LM Survey

LM Survey


My last post was mainly based on the question generation papers from ACL’20. However, there are quite a few papers from previous years due to recurssive reading process. Indeed I know little about history of language models and typical NLP tasks. Let’s step forward by defining some notations or denotations. As we know, the unit of NLP is tokens or token embeddings. Note a token doesn’t mean a word actually, though we can regard a word as a printablt token. That means there are some non-printable tokens, i.e. Classifier tag, Separator tag, Begin of Sequence, Start of Sequence and End of Sequence et al. . Printability and non-printability are the notions from ASCII codes (i.e. 31 non-printable + 95 printable + 1 non-printable). By the way, It is obvious that ASCII characters, Unicode characters or any available single-width characters belong to printable tokens. In addition to token, another core concept is sequence. Because a single token scarcely occures alone, it co-occures with other tokens based on ordering or temporal depenency, which is also the key challenge of modeling natural languages. Therefore, sequence embeddings (the list of token embddings in this sequence) is the content of data flow in NLP tasks. On the contrary, feature maps (the collection of multiple channels of image features) is the counterpart in CV tasks. Besides, like croping and resizing to procure well-shaped batch data in CV tasks, we need truncating or padding to process too long or too short sentences. Padding operation, however, inevitably compute extra gradients to the input text during back propagation. Conventionally we feed a mask with the input text to specify the gradientless span within the text, which also has an ambiguous and confusing name attention_mask in Transfromer based architectures.

Let’s go through the state-of-the-art models at the time and have a comprehensive understanding of transfer learning in NLP.

Language Models

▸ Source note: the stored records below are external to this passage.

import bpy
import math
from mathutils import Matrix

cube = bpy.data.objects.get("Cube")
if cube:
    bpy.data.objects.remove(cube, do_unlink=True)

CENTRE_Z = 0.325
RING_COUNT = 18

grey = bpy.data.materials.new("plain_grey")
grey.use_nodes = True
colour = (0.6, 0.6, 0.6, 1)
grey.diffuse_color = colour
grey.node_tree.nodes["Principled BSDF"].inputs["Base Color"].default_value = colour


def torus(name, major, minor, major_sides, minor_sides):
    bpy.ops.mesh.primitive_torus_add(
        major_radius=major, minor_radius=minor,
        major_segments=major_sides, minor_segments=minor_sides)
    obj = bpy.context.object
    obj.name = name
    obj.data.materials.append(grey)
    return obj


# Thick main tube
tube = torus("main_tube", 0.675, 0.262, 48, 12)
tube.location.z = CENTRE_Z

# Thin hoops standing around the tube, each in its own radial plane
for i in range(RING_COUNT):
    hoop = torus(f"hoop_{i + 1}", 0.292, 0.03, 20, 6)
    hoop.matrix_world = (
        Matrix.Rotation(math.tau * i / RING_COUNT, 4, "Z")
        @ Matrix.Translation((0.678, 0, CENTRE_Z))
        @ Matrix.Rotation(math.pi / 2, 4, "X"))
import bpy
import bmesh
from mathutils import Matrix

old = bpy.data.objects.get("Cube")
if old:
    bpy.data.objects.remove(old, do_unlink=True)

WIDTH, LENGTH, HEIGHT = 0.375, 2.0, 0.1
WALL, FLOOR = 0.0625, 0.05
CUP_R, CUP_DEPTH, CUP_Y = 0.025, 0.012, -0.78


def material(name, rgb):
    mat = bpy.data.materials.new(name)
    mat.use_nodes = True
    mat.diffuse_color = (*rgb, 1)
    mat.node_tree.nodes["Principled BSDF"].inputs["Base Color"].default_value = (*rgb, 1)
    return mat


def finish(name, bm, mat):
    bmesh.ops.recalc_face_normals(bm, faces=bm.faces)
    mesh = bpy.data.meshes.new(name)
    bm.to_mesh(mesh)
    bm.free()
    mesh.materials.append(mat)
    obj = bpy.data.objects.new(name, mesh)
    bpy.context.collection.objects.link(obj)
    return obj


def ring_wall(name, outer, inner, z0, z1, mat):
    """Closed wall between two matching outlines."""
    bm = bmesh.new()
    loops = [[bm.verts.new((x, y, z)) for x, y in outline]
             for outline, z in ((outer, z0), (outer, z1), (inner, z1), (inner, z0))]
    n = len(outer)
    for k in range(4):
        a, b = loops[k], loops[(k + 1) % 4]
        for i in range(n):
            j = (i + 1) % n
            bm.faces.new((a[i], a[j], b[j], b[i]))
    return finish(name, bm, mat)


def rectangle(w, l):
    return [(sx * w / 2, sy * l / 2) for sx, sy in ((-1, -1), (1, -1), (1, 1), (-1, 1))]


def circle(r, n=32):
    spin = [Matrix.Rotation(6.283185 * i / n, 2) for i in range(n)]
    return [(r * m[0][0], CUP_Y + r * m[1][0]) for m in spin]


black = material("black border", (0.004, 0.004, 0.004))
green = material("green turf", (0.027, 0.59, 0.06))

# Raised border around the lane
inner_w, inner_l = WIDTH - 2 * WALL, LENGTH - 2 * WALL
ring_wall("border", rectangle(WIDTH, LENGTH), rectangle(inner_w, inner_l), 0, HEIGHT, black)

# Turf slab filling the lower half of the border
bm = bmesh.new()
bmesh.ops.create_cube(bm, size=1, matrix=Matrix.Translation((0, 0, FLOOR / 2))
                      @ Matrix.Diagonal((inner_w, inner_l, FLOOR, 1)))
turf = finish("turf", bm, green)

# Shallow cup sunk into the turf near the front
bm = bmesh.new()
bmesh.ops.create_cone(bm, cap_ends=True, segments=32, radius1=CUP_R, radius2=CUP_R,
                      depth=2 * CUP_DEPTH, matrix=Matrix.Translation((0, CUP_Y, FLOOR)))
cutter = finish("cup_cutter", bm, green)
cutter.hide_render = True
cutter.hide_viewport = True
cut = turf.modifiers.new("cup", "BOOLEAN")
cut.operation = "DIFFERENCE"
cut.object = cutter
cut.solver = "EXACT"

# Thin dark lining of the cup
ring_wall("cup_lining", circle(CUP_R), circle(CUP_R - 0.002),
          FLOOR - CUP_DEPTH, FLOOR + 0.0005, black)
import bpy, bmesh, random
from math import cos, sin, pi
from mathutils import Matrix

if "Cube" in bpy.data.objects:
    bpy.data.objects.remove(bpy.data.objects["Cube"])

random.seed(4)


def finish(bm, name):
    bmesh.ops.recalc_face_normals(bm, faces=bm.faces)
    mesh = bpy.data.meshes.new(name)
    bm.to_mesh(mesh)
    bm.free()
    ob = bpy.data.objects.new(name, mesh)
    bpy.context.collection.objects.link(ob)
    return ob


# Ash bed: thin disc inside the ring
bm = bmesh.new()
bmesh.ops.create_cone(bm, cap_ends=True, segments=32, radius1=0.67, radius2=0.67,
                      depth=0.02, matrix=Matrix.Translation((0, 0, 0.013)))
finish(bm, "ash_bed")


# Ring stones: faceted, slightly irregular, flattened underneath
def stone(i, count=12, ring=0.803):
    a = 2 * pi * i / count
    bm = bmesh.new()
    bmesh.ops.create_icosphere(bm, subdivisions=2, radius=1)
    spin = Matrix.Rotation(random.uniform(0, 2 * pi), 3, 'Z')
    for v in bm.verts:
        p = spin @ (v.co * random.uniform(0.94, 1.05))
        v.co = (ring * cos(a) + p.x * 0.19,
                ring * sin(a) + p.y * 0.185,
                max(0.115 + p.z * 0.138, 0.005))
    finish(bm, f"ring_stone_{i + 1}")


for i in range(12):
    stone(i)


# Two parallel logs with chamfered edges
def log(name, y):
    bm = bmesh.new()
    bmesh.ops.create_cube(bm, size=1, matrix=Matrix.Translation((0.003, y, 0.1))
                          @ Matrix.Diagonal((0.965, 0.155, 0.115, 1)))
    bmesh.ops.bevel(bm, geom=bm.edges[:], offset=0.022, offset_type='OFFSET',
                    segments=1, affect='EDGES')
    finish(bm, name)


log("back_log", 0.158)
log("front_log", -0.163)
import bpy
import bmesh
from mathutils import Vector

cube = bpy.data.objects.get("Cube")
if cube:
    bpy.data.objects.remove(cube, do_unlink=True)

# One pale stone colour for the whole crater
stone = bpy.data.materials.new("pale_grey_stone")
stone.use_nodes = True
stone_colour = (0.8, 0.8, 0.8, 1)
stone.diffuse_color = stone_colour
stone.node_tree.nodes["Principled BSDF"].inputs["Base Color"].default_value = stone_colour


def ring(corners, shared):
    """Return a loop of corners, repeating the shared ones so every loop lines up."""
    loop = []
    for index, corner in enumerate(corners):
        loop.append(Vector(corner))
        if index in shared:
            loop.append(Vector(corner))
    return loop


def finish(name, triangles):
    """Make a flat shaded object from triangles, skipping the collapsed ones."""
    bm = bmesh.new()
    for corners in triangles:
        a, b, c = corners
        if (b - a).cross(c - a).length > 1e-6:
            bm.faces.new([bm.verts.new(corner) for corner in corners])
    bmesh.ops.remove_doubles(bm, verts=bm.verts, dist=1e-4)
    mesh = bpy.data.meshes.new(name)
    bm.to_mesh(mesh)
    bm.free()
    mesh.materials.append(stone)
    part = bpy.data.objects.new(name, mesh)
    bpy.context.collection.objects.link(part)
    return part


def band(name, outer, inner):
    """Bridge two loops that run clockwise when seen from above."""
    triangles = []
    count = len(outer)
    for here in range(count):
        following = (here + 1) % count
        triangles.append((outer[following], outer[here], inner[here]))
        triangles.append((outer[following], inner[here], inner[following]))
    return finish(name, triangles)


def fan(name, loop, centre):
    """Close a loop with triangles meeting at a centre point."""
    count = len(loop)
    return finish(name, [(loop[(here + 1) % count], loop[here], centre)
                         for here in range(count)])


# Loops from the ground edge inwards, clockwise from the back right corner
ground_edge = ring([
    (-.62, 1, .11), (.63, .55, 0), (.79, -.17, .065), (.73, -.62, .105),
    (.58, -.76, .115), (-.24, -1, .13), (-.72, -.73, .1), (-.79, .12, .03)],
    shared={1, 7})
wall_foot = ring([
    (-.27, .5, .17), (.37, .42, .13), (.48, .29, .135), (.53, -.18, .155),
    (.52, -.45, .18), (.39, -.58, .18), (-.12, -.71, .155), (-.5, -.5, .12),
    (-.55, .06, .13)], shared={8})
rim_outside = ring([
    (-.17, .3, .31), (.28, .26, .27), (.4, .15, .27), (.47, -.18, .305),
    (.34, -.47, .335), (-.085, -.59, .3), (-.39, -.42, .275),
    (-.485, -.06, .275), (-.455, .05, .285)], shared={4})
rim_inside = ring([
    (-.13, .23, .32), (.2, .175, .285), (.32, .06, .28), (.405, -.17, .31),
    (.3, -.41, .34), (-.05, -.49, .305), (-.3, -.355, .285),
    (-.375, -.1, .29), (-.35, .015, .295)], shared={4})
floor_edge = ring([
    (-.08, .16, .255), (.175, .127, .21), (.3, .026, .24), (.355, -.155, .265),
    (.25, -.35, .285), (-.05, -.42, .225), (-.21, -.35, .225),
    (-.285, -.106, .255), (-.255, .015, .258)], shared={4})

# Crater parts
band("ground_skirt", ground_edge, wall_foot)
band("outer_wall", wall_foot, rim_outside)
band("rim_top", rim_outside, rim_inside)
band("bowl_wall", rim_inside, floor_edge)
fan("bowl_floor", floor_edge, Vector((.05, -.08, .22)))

There are many lanuage models (LM) since the success of deep neural networks in NLP, especially the extraordinary performance of pre-training + fine tuning scenario. Without bells and whistles, LM just models the occurrence probablity of observed sequence (or sentence). In terms of probablity theory, optimization of LM is to maximize the likelihood of joint distribution of tokens (or words).

word2vec (2013)

There are quantities of training tricks (negative sampling) as well as skip-gram and CBOW training strategy.

GloVe (2014)

Indeed, Glove model just models the cooccurrence of words unprecedentedly.

ELMo (2018)

ELMo is also a BiLSTM based model.

Transformer (2017)

A mechanism is based on but not limited to fully connected layer (linear layer), which proposes weighing-then-reweighing firstly.

BERT (2018)

BERT is an outrageously large stacked model with transformers, which makes the best of transformer encoder architecture and follows the same paradigm (pretraining LM + downstream fine tuning) as GPT-1 (2018). However, GPT-1 is based on the transformer decoder that is an auto-regressive module.

GPT-2 (2019)

Without bells and whistles, GPT-2 is designed for zero-shot transfer learning to boost multi-task learning. It is worth noting that multi-task learning has been explored exhaustively since deep models are incorporated into NLP, such as multi-modality multi-task learning (tensor2tensor). GPT-2 were just implemented in a larger scale.

GPT-3 (2020)

In-context learning is the main contribution in this GPT-3 work.